Will Pike, who was paralysed in the terror attack on the Taj Mahal hotel in Mumbai, arrives at the High Court in London
A holidaymaker who was left paralysed after being caught up in the Mumbai terror attack has launched a bid to have his compensation claim heard in the UK.
Will Pike, 33, is in a wheelchair after falling nearly 50 feet from his bedroom window while trying to escape the extremists who attacked the Taj Mahal Palace Hotel in November 2008.
The 33-year-old freelance filmmaker from north London alleges that the owners of the hotel did little to provide security for residents despite several warnings that an attack was imminent.
Mr Pike and his then girlfriend, Kelly Doyle - who is also bringing proceedings - claim they saw limited security checks with only one metal detector and cursory screening of guests.
They say they had not been given proper advice about emergency procedures and evacuation routes and, when they heard doors being kicked in and shots fired, had to break a window with furniture from their smoke-filled room and try to reach the ground using bedding and curtains knotted together.
Mr Pike's lawyers, Leigh Day, have told London's High Court that the case should be heard here, where Mr Pike lives and where The Indian Hotels Company Ltd, which owns the hotel, has a substantial business presence.
His counsel, Philip Havers QC, said that Mr Pike issued his claim two years ago after taking some time to come to terms with his grievous injuries , explore the potential for a claim and instruct experts in the field of liability.
He told Mr Justice Stewart: "He did not choose to bring this claim lightly but only after long, anxious and careful thought."
Before the three-day hearing, which will be taken up with evidence from law experts, Mr Pike said: " I do not see why the British taxpayer should have to pay for the lifelong care I need rather than those who I believe did not do enough to guarantee my safety and the safety of all those caught up in this atrocity."

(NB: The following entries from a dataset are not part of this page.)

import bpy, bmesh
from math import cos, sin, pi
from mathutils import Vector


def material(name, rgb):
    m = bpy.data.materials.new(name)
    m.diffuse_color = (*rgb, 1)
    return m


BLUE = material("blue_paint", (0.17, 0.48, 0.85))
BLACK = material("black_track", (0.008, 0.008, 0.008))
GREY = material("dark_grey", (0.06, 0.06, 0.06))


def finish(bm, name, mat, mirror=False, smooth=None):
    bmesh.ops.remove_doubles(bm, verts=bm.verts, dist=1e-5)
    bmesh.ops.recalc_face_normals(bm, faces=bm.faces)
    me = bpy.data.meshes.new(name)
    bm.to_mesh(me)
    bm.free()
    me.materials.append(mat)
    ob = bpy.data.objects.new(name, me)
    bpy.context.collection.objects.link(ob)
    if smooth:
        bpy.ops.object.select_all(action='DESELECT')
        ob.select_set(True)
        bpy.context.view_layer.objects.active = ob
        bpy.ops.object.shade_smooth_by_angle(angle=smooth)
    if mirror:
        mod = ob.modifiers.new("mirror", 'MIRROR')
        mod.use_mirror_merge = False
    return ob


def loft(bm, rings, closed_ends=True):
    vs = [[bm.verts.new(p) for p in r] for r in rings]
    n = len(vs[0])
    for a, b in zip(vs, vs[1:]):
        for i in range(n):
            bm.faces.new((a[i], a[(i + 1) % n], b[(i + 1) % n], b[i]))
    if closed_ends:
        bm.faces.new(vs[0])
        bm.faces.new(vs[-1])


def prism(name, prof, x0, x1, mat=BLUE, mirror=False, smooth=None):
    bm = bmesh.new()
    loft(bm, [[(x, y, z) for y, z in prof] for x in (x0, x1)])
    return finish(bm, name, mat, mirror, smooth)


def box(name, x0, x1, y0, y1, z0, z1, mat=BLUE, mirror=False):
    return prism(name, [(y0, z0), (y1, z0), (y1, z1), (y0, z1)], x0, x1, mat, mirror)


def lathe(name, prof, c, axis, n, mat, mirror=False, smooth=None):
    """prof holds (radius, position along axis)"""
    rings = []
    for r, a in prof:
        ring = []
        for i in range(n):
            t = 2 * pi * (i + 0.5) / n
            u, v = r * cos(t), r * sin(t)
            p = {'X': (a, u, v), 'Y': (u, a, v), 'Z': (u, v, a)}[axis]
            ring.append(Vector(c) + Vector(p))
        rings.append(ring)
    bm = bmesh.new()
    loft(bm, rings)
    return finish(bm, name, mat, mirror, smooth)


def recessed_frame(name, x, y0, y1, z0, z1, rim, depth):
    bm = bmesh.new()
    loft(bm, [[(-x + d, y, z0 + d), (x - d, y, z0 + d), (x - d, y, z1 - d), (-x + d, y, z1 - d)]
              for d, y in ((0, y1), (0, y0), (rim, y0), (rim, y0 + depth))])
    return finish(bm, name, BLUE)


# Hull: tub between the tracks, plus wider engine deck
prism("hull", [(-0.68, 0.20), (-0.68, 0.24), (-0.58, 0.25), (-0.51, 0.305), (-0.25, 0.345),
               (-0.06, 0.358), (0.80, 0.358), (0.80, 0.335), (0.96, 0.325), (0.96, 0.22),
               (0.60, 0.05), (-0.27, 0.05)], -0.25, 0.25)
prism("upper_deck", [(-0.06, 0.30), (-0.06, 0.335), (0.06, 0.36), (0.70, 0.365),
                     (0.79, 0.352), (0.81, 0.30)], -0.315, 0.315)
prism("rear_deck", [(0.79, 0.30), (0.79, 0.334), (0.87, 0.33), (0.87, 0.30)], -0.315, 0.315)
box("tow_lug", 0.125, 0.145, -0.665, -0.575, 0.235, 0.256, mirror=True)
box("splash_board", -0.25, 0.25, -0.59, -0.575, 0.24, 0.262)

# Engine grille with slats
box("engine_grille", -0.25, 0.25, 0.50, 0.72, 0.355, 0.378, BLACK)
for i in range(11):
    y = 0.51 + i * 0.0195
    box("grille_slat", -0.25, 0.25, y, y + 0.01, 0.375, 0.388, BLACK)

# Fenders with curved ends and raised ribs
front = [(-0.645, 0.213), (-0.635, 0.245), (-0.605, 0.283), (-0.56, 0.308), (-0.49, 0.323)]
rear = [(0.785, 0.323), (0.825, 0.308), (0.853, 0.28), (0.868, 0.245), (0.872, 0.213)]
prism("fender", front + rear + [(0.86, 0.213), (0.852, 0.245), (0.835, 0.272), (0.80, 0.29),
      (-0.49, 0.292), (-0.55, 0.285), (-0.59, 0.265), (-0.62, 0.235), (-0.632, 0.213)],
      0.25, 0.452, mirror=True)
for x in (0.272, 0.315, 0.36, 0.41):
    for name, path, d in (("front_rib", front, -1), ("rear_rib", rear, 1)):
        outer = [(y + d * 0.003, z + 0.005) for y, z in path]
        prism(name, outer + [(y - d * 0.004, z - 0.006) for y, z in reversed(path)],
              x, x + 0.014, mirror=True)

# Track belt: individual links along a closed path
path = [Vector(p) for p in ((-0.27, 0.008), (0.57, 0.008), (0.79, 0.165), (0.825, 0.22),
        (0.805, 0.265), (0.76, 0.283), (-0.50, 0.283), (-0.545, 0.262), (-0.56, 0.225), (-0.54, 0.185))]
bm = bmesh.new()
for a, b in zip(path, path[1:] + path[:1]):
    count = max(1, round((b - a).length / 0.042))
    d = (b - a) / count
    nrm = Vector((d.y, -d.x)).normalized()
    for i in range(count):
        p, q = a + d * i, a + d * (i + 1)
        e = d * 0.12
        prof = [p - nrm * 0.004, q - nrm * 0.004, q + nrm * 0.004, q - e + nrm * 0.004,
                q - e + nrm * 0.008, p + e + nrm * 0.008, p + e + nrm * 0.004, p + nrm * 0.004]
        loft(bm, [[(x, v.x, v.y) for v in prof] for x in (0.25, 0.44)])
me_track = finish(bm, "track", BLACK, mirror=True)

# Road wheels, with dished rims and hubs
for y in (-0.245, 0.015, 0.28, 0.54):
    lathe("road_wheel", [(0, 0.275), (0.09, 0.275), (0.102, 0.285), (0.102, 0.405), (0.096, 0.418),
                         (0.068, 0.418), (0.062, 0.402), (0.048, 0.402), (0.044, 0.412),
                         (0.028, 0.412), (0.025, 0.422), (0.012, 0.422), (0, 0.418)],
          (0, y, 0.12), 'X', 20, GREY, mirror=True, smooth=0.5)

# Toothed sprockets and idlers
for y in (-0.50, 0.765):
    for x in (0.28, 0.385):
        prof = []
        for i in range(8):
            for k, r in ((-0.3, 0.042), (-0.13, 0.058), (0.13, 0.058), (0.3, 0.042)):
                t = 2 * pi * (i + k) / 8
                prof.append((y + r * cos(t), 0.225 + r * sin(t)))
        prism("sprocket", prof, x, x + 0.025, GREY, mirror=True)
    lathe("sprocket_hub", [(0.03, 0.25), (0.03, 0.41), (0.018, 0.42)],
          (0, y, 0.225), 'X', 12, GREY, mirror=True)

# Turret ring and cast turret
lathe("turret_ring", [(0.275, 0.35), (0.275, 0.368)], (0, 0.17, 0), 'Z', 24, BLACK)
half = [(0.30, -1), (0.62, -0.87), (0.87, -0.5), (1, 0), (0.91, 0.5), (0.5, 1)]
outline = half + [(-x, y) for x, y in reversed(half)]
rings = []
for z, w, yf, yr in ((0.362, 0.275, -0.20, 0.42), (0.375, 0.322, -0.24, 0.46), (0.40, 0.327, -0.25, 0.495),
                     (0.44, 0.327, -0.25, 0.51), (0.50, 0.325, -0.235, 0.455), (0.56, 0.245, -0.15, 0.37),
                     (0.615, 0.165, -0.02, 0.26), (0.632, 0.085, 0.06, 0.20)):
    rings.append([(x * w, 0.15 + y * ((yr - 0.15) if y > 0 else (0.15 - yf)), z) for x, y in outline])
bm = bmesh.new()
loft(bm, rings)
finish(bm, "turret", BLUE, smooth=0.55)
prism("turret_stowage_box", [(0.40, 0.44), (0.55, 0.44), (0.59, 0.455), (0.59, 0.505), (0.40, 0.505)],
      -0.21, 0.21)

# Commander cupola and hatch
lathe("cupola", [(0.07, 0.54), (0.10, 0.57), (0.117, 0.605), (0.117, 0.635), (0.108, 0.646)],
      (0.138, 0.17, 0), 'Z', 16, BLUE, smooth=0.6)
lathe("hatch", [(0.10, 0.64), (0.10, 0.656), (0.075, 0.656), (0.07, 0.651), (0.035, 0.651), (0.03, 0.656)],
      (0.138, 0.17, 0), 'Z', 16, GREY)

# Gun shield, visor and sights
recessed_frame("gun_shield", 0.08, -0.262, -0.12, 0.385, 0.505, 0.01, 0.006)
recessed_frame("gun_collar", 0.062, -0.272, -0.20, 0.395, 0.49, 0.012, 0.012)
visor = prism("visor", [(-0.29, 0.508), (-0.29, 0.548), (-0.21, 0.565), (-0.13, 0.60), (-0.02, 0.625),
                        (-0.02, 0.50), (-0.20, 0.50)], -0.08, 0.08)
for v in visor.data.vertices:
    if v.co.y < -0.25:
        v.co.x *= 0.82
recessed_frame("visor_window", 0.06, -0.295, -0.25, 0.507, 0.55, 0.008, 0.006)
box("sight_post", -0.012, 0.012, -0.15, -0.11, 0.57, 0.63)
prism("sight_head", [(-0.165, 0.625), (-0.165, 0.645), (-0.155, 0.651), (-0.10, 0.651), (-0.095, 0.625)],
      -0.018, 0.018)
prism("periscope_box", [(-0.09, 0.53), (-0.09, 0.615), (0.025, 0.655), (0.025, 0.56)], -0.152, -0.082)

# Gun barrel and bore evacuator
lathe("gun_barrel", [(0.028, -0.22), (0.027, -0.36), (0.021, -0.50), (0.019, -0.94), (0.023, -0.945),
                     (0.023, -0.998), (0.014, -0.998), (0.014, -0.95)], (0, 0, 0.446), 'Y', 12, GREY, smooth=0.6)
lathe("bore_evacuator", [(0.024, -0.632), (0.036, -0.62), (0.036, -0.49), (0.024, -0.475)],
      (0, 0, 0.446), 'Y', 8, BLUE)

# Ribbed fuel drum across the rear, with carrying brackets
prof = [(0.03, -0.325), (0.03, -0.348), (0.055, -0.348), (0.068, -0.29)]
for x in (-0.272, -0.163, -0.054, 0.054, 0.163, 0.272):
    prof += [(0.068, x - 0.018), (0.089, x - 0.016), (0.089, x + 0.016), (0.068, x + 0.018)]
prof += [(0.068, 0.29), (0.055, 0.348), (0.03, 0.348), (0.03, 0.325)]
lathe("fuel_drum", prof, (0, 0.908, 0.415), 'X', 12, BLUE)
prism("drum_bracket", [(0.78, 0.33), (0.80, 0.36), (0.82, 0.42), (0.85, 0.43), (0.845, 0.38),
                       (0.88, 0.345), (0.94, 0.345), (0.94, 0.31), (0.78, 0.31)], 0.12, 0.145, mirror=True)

His solicitor, Russell Levy, said that to fight the case through the Indian courts would be an "exercise in futility".
"Mr Pike's only real hope of seeing justice is in a UK court. The court in Mumbai simply isn't geared up to deal with a claim of this kind.
"We estimate that it would take up to 25 years to pursue this claim through the Indian courts rather than in England, where it will take about two years."